cupping

How to Take Care of Yourself After a Cupping Session

All of us at Constellation love cupping - and it’s one of the modalities people ask about the most! One of the questions that often comes up is from people who have received cupping in the past, wondering why they felt sore, achy, tired, or flu-like after a treatment. This is a great question. So, here’s a blog post all why that can happen - and how some simple self-care can help prevent it!⠀

Cupping gives muscle pain relief!

Cupping is the practice of creating a vacuum in glass or plastic cups, creating suction effect on the skin and muscles. The cups can be left stationary or can be moved over the skin’s surface. Cupping feels a lot like a strong deep tissue massage, but isn’t painful. The suction can penetrate up to four inches deep. Most people find cupping relaxing and refreshing.

Fire Cupping - An In-Depth Look at One of Our Favorite Treatments

So, you know that tight, painful feeling in your neck from hours of working on the laptop and staring at your phone? Perhaps your shoulders feel tight and ropy, and you feel like the Hunchback of Notre Desk. And maybe you have a headache too, something dull and achy that starts at the base of your skull, then travels over the top of your head to your eyes, or through the side of your head to your temple.

You have a case of “tech neck”, and cupping is your new best friend.

Scared of needles?

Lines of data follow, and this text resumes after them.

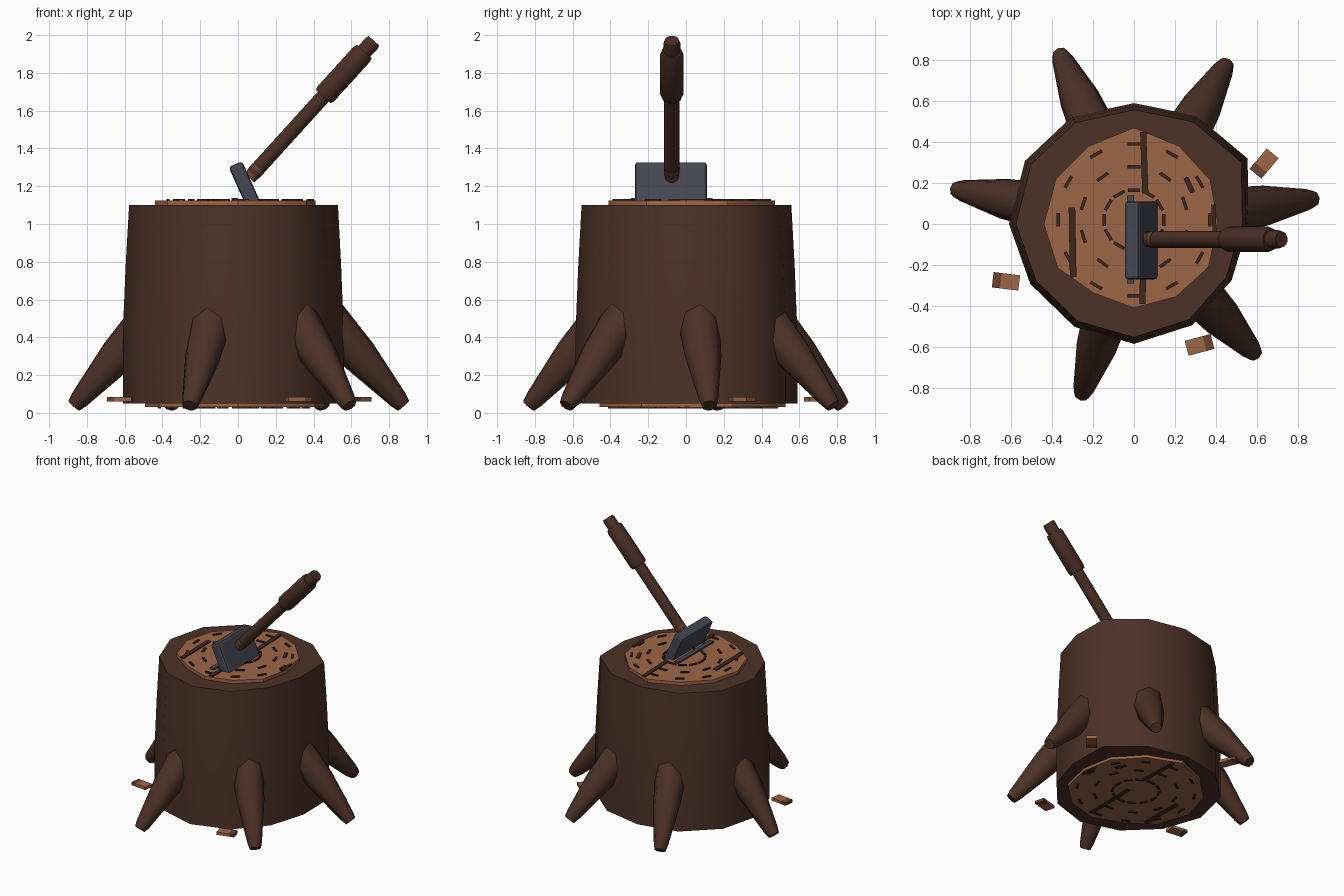
import bpy, bmesh, math
from mathutils import Vector, Matrix

cube = bpy.data.objects.get("Cube")
if cube:
    bpy.data.objects.remove(cube, do_unlink=True)


def material(name, rgb):
    m = bpy.data.materials.new(name)
    m.use_nodes = True
    m.diffuse_color = (*rgb, 1)
    m.node_tree.nodes["Principled BSDF"].inputs["Base Color"].default_value = (*rgb, 1)
    return m


bark = material("bark brown", (0.075, 0.031, 0.020))
wood = material("cut wood", (0.34, 0.135, 0.065))
ring_dark = material("ring brown", (0.05, 0.019, 0.011))
handle_wood = material("handle brown", (0.066, 0.027, 0.018))
chip_dark = material("chip bark", (0.14, 0.055, 0.03))
steel = material("steel grey", (0.06, 0.063, 0.085))


def finish(name, bm, mat, smooth=None):
    bmesh.ops.recalc_face_normals(bm, faces=bm.faces)
    mesh = bpy.data.meshes.new(name)
    bm.to_mesh(mesh)
    bm.free()
    mesh.materials.append(mat)
    ob = bpy.data.objects.new(name, mesh)
    bpy.context.collection.objects.link(ob)
    if smooth:
        bpy.ops.object.select_all(action='DESELECT')
        ob.select_set(True)
        bpy.context.view_layer.objects.active = ob
        bpy.ops.object.shade_smooth_by_angle(angle=math.radians(smooth))
    return ob


def loft(name, rings, mat, smooth=50):
    """Skin a stack of equal point rings and cap both ends."""
    bm = bmesh.new()
    loops = [[bm.verts.new(p) for p in r] for r in rings]
    n = len(loops[0])
    for a, b in zip(loops, loops[1:]):
        for i in range(n):
            j = (i + 1) % n
            bm.faces.new((a[i], a[j], b[j], b[i]))
    bm.faces.new(loops[0])
    bm.faces.new(loops[-1])
    return finish(name, bm, mat, smooth)


def rod(name, start, end, stations, mat, sides=8):
    """Round bar from start to end; stations are (fraction, radius)."""
    start, end = Vector(start), Vector(end)
    turn = (end - start).to_track_quat('Z', 'Y')
    rings = []
    for t, r in stations:
        centre = start.lerp(end, t)
        rings.append([centre + turn @ Vector((r * math.cos(a), r * math.sin(a), 0))
                      for a in (math.tau * i / sides for i in range(sides))])
    return loft(name, rings, mat)


def add_box(bm, centre, size, angle=0):
    m = (Matrix.Translation(centre) @ Matrix.Rotation(math.radians(angle), 4, 'Z')
         @ Matrix.Diagonal((*size, 1)))
    bmesh.ops.create_cube(bm, size=1, matrix=m)


def polar(radii, scale, z):
    n = len(radii)
    return [Vector((r * scale * math.cos(math.tau * i / n),
                    r * scale * math.sin(math.tau * i / n), z)) for i, r in enumerate(radii)]


# Trunk: uneven twelve-sided column
trunk_radii = [.56, .64, .61, .59, .605, .615, .61, .585, .58, .585, .57, .55]
loft("trunk", [polar(trunk_radii, s, z) for z, s in
               ((.05, 1), (.42, 1), (.78, .975), (1.10, .945))], bark)

# Cut faces above and below the trunk
cut_radii = [.41, .43, .44, .47, .44, .44, .44, .43, .39, .41, .41, .42]
loft("top_cut", [polar(cut_radii, 1, 1.10), polar(cut_radii, 1, 1.125)], wood, 30)
loft("bottom_cut", [polar(cut_radii, 1.12, .03), polar(cut_radii, 1.12, .05)], wood, 30)


# Dashed growth rings and cracks
def growth_rings(name, z, scale):
    bm = bmesh.new()
    for radius, count, length in ((.145, 12, .06), (.26, 10, .065), (.37, 12, .065)):
        for i in range(count):
            a = math.tau * i / count + math.pi / 2
            add_box(bm, (radius * scale * math.cos(a), radius * scale * math.sin(a) + .02, z),
                    (.016, length, .01), math.degrees(a))
    for x, y, width, length, tilt in ((.05, .3, .03, .3, 2), (.045, -.18, .03, .42, -1),
                                      (-.3, -.09, .032, .34, 1), (.39, .03, .02, .13, 3),
                                      (.27, .19, .025, .08, 25)):
        add_box(bm, (x * scale, y * scale, z), (width, length, .009), tilt)
    finish(name, bm, ring_dark)


growth_rings("top_growth_rings", 1.128, 1)
growth_rings("bottom_growth_rings", .028, 1.12)

# Roots
for i, (deg, reach) in enumerate(((8, .885), (60, .9), (113.5, .905), (169, .885),
                                  (253, .87), (313, .865))):
    d = Vector((math.cos(math.radians(deg)), math.sin(math.radians(deg)), 0))
    tip = d * reach + Vector((0, 0, .038))
    base = d * (reach - .43) + Vector((0, 0, .52))
    rod(f"root_{i + 1}", base, tip, ((0, .115), (.45, .098), (.93, .052), (1, .04)), bark)

# Axe head, leaning and sunk in the top
bm = bmesh.new()
add_box(bm, (0, 0, 0), (.078, .38, .25))
head = finish("axe_head", bm, steel)
head.location = (.037, -.08, 1.203)
head.rotation_euler.y = math.radians(-24)
bevel = head.modifiers.new("rounded edges", 'BEVEL')
bevel.width = .016
bevel.segments = 2

# Blade strip lying on the cut
bm = bmesh.new()
add_box(bm, (-.017, -.075, 1.13), (.035, .43, .016))
finish("blade_strip", bm, steel)

# Axe handle, grip and butt
low, high = Vector((.08, -.075, 1.265)), Vector((.72, -.075, 1.97))
rod("handle", low, high, ((0, .041), (.62, .041), (.98, .045), (1, .04)), handle_wood, 10)
rod("handle_grip", low.lerp(high, .58), low.lerp(high, .92),
    ((0, .055), (.06, .062), (.94, .062), (1, .055)), handle_wood, 10)
rod("handle_socket", low.lerp(high, -.03), low.lerp(high, .045),
    ((0, .036), (1, .043)), chip_dark, 10)

# Wood chips, each with a darker end
for i, (x, y, deg) in enumerate(((.635, .295, 230), (-.625, -.28, 173),
                                 (.32, -.59, 15), (-.285, .7, 113))):
    u = Vector((math.cos(math.radians(deg)), math.sin(math.radians(deg)), 0))
    c = Vector((x, y, .072))
    for part, shift, length, mat in (("chip", -.02, .09, wood), ("chip_end", .045, .04, chip_dark)):
        bm = bmesh.new()
        add_box(bm, c + u * shift, (length, .075, .022), deg)
        finish(f"{part}_{i + 1}", bm, mat)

Try cups!

It's not uncommon for people to say to me, upon hearing that I'm an acupuncturist,

"That's so cool! I've always wanted to try that, but I'm too scared of needles!!"

Well, today's post isn't intended to change your mind just yet (although, did you know that most acupuncture needles are as a thin as human hair and will bend if you touch them?! Take a look at this photo for size comparison). Today, I want to tell you that getting "poked" isn't the only way to benefit from Traditional Chinese Medicine (TCM). If you've looked around on my website, you've probably noticed that I provide many services in addition to acupuncture. Dietary therapy, herbal medicine, electrical-stimulation, moxibustion, and today's subject, fire cupping, are all effective parts of a TCM treatment.